Posted in reply to Rick_SAS

03-22-2018 03:38 AM - edited 03-22-2018 04:21 AM

Thanks a lot for the solution. That is precisely what I was looking for. But I just want to confirm something. I am coming up with some heaped data model, then I am planning to use simulation to verify that the heaped model would perform better for parameter estimation. So I simulated my original count observations then rounded off a few observations to get data that is similar to the real and observed data. If I simulate the data like this is it statistically correct because I suspect that the 1000 different data sets may be so varied from the original data set that I may actually not be able to make real comparisons.

My suspicion comes from the fact that after simulation I can't see the heaping for each data set and again the zeros are just too many (Extreme, I mean I expect it to be zero inflated but its more than that). In general my simulated data sets looses their property to the extent that I can't run the model on it.

How can I ensure that the properties of my data are maintained. I mean, my original data had counts between 0 to 60. My new data has counts only between 0 to 13. My original data was heaped at 25 therefore obviously I won't see that because the simulated data has no 25. How can I simulate heaped data?

- Mark as New
- Bookmark
- Subscribe
- RSS Feed
- Permalink
- Email to a Friend
- Report Inappropriate Content

Posted in reply to john1111

03-22-2018 06:05 AM

Could you explain what you mean by "a heaped model" and "heaped at 25"? Or post data, if possible.

The key problem in constructing a simulation study is how to simulate the data. Most people do what you did: propose a MODEL of the data and simulate from the MODEL. Your results will match the data only if the model is a good fit.If the observed data has properties that the model does not (skewness, outliers, etc), then the results of the study might not capture those properties.

If you can't find a good parametric model for the data, you can use a flexible family of distributions (see Chapter 16 of *SImulating Data with SAS*) or use the bootstrap, which is a nonparametric model (see Chapter 15). For more about ways to simulate data, see the diagram and discussion at https://blogs.sas.com/content/iml/2018/01/15/eyeball-distribution.html

- Mark as New
- Bookmark
- Subscribe
- RSS Feed
- Permalink
- Email to a Friend
- Report Inappropriate Content

Posted in reply to Rick_SAS

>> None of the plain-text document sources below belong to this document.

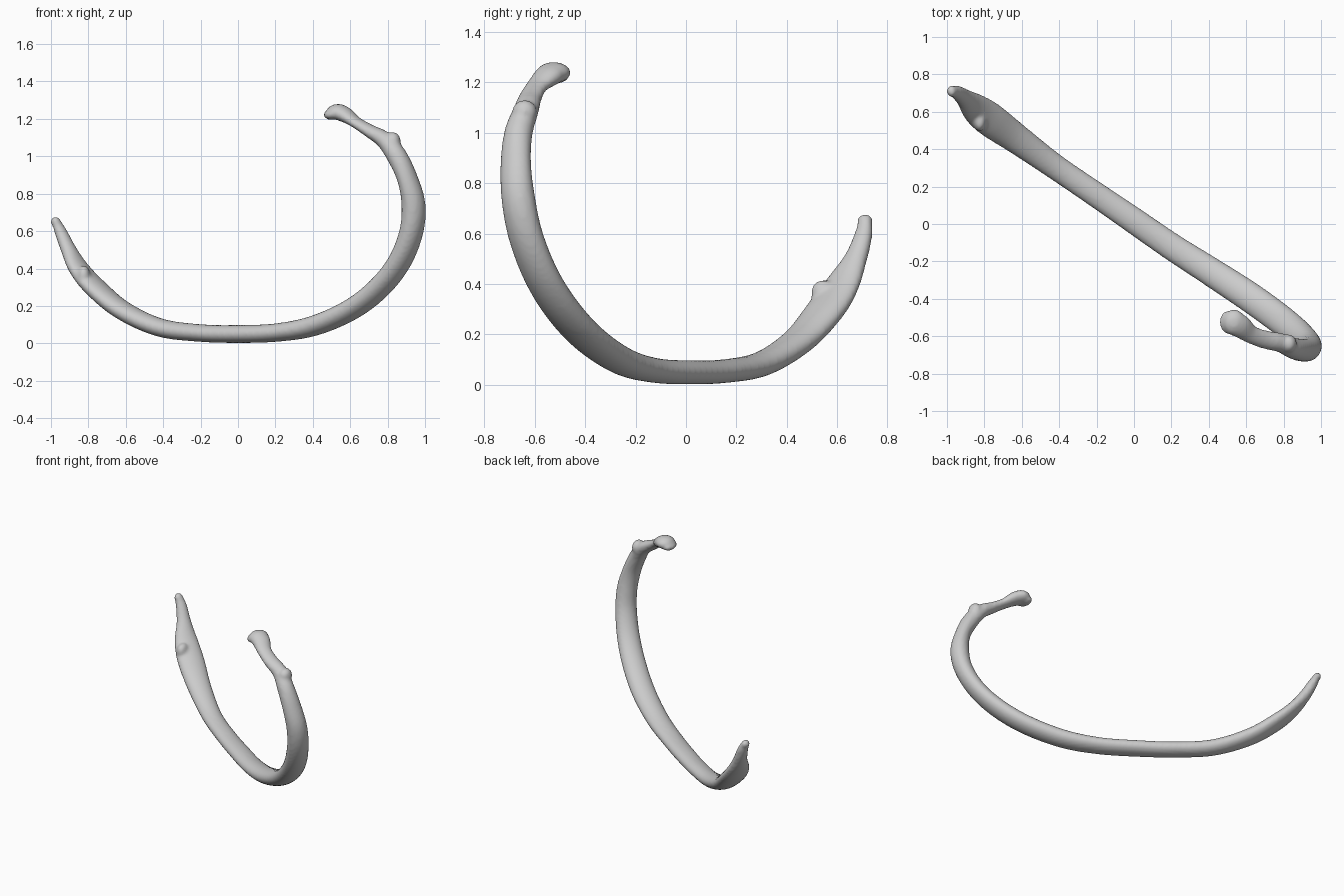
import bpy, bmesh, math
from mathutils import Vector

# Centre line stations: x, y, z, half thickness (radial), half width (across the curve plane)
STATIONS = [
    (-0.975, 0.710, 0.655, 0.022, 0.028),
    (-0.945, 0.702, 0.590, 0.032, 0.038),
    (-0.905, 0.672, 0.500, 0.038, 0.050),
    (-0.850, 0.620, 0.400, 0.042, 0.080),
    (-0.765, 0.555, 0.300, 0.048, 0.092),
    (-0.620, 0.450, 0.178, 0.050, 0.080),
    (-0.420, 0.305, 0.085, 0.049, 0.068),
    (-0.200, 0.155, 0.055, 0.047, 0.068),
    (0.000, 0.018, 0.050, 0.048, 0.071),
    (0.200, -0.120, 0.057, 0.049, 0.073),
    (0.400, -0.248, 0.092, 0.054, 0.077),
    (0.600, -0.378, 0.178, 0.056, 0.081),
    (0.750, -0.485, 0.292, 0.057, 0.081),
    (0.860, -0.572, 0.430, 0.057, 0.078),
    (0.925, -0.635, 0.590, 0.060, 0.073),
    (0.938, -0.665, 0.740, 0.062, 0.069),
    (0.906, -0.675, 0.880, 0.052, 0.064),
    (0.850, -0.664, 1.000, 0.054, 0.057),
    (0.785, -0.635, 1.085, 0.046, 0.052),
    (0.700, -0.618, 1.138, 0.034, 0.050),
    (0.625, -0.590, 1.185, 0.030, 0.050),
    (0.565, -0.545, 1.226, 0.042, 0.064),
    (0.515, -0.525, 1.238, 0.038, 0.062),
]
SIDES, STEPS = 24, 6
ACROSS = Vector((0.56, 0.83, 0)).normalized()


def catmull(p0, p1, p2, p3, t):
    return [0.5 * (2*b + (c-a)*t + (2*a - 5*b + 4*c - d)*t*t + (3*b - a - 3*c + d)*t**3)
            for a, b, c, d in zip(p0, p1, p2, p3)]


def sample_path():
    pts, last = [], len(STATIONS) - 1
    for i in range(last):
        ctrl = [STATIONS[min(max(i + k, 0), last)] for k in (-1, 0, 1, 2)]
        pts += [catmull(*ctrl, s / STEPS) for s in range(STEPS)]
    return pts + [list(STATIONS[-1])]


bm = bmesh.new()

# Curved shaft: elliptical rings swept along the centre line
path = sample_path()
rings = []
for i, p in enumerate(path):
    a, b = path[max(i - 1, 0)], path[min(i + 1, len(path) - 1)]
    tangent = (Vector(b[:3]) - Vector(a[:3])).normalized()
    wide = (ACROSS - tangent * ACROSS.dot(tangent)).normalized()
    thin = tangent.cross(wide)
    ring = []
    for k in range(SIDES):
        ang = 2 * math.pi * k / SIDES
        ring.append(bm.verts.new(Vector(p[:3]) + wide * p[4] * math.cos(ang)
                                 + thin * p[3] * math.sin(ang)))
    rings.append(ring)
for r, s in zip(rings, rings[1:]):
    for k in range(SIDES):
        n = (k + 1) % SIDES
        bm.faces.new((r[k], r[n], s[n], s[k]))
bm.faces.new(rings[0][::-1])
bm.faces.new(rings[-1])


# Rounded ends and knobs
def knob(centre, radii):
    made = bmesh.ops.create_uvsphere(bm, u_segments=24, v_segments=16, radius=1)["verts"]
    bmesh.ops.scale(bm, vec=radii, verts=made)
    bmesh.ops.translate(bm, vec=centre, verts=made)


knob((-0.975, 0.710, 0.650), (0.027, 0.031, 0.027))   # tip
knob((-0.825, 0.545, 0.365), (0.035, 0.050, 0.052))   # step near the tip
knob((0.828, -0.640, 1.080), (0.042, 0.050, 0.050))   # tubercle
knob((0.535, -0.525, 1.238), (0.062, 0.068, 0.042))   # head
knob((0.500, -0.525, 1.222), (0.042, 0.062, 0.028))   # head facet
bmesh.ops.recalc_face_normals(bm, faces=bm.faces)

mesh = bpy.data.meshes.new("rib_bone")
bm.to_mesh(mesh)
bm.free()
rib = bpy.data.objects.new("rib_bone", mesh)
bpy.context.collection.objects.link(rib)

# Fuse everything into one smooth surface
remesh = rib.modifiers.new("fuse", 'REMESH')
remesh.mode = 'VOXEL'
remesh.voxel_size = 0.011
remesh.use_smooth_shade = True
smooth = rib.modifiers.new("soften", 'SMOOTH')
smooth.factor = 0.5
smooth.iterations = 5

03-22-2018 06:35 AM

The data is as attached then I'm calling it heaped at point 5,10,12,15,20,15.

Because of the frequency of these numbers as shown in the following plot.

I have proposed a model and I want to use simulation to very either;

1. The model gives estimates of counts, y that are very close to the observed y.

OR

2. That the model provides better results based on standard error of the estimates.

- Mark as New
- Bookmark
- Subscribe
- RSS Feed
- Permalink
- Email to a Friend
- Report Inappropriate Content

Posted in reply to john1111

03-22-2018 08:42 AM

I see. So the response would be something like "how long since you visited a foreign country. Many people will reply "5 years" or "10 years" because they are estimating something that happened long ago.

I do not have any experience modeling data like these. I suggest you do a literature review. For example, the paper by van der Laan and Kuijvenhoven (2011) would be one way to treat this issue. A mixture model would be another. Good luck!